Data for processing section start

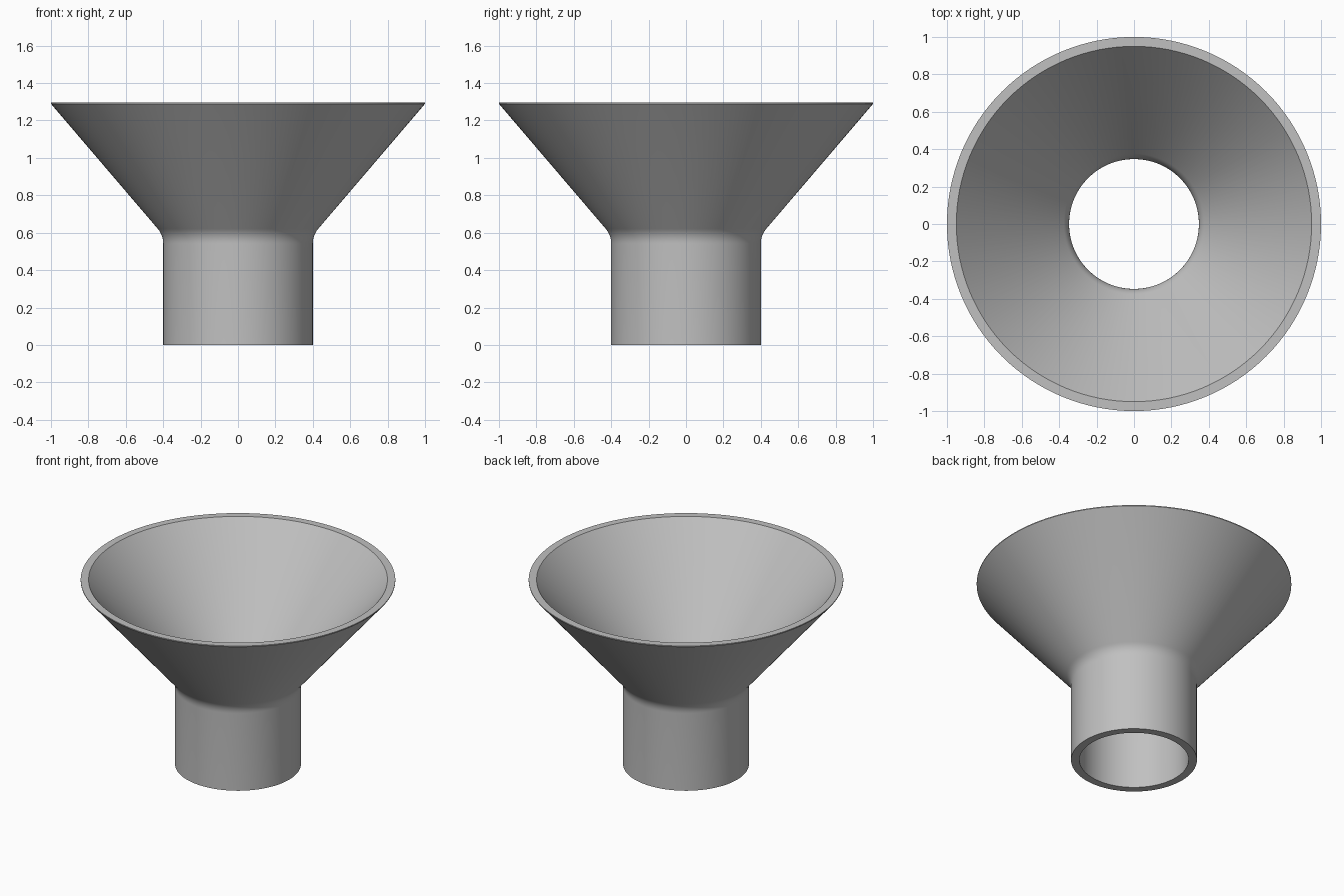
import bpy
import bmesh
import math
from mathutils import Vector

if "Cube" in bpy.data.objects:
    bpy.data.objects.remove(bpy.data.objects["Cube"], do_unlink=True)

SEGMENTS = 128
HEIGHT = 1.295
BEND_Z = 0.587


def material(name, colour):
    mat = bpy.data.materials.new(name)
    mat.use_nodes = True
    mat.diffuse_color = colour
    mat.node_tree.nodes["Principled BSDF"].inputs["Base Color"].default_value = colour
    return mat


def wall(tube_radius, rim_radius, rim_z, fillet):
    """Straight tube, rounded bend, then flared cone, from bottom to top."""
    bend = Vector((tube_radius, BEND_Z))
    top = Vector((rim_radius, rim_z))
    start = bend - Vector((0, fillet))
    end = bend + (top - bend).normalized() * fillet
    points = [Vector((tube_radius, 0))]
    steps = 8
    for i in range(steps + 1):
        t = i / steps
        points.append(start.lerp(bend, t).lerp(bend.lerp(end, t), t))
    return points + [top]


# Closed wall section: outside going up, a thin rim edge, inside going down
outside = wall(0.4, 1.0, HEIGHT - 0.006, 0.045)
inside = wall(0.347, 0.95, HEIGHT, 0.045)
section = outside + [Vector((1.0, HEIGHT))] + inside[::-1]

# Funnel turned around the vertical axis
bm = bmesh.new()
verts = [bm.verts.new((p.x, 0, p.y)) for p in section]
edges = [bm.edges.new((a, b)) for a, b in zip(verts, verts[1:] + verts[:1])]
bmesh.ops.spin(bm, geom=verts + edges, cent=(0, 0, 0), axis=(0, 0, 1),
               angle=math.tau, steps=SEGMENTS, use_merge=False)
bmesh.ops.remove_doubles(bm, verts=bm.verts[:], dist=0.0001)
bmesh.ops.recalc_face_normals(bm, faces=bm.faces[:])
mesh = bpy.data.meshes.new("funnel")
bm.to_mesh(mesh)
bm.free()

funnel = bpy.data.objects.new("funnel", mesh)
bpy.context.collection.objects.link(funnel)
mesh.materials.append(material("light grey", (0.53, 0.53, 0.53, 1)))

bpy.ops.object.select_all(action="DESELECT")
funnel.select_set(True)
bpy.context.view_layer.objects.active = funnel
bpy.ops.object.shade_smooth_by_angle(angle=math.radians(30))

Data for processing section end

__Problem requirements__:
Each line above that holds the string "Vector" should be copied and shown.

__Completed exercise__:
from mathutils import Vector
    bend = Vector((tube_radius, BEND_Z))
    top = Vector((rim_radius, rim_z))
    start = bend - Vector((0, fillet))
    points = [Vector((tube_radius, 0))]
section = outside + [Vector((1.0, HEIGHT))] + inside[::-1]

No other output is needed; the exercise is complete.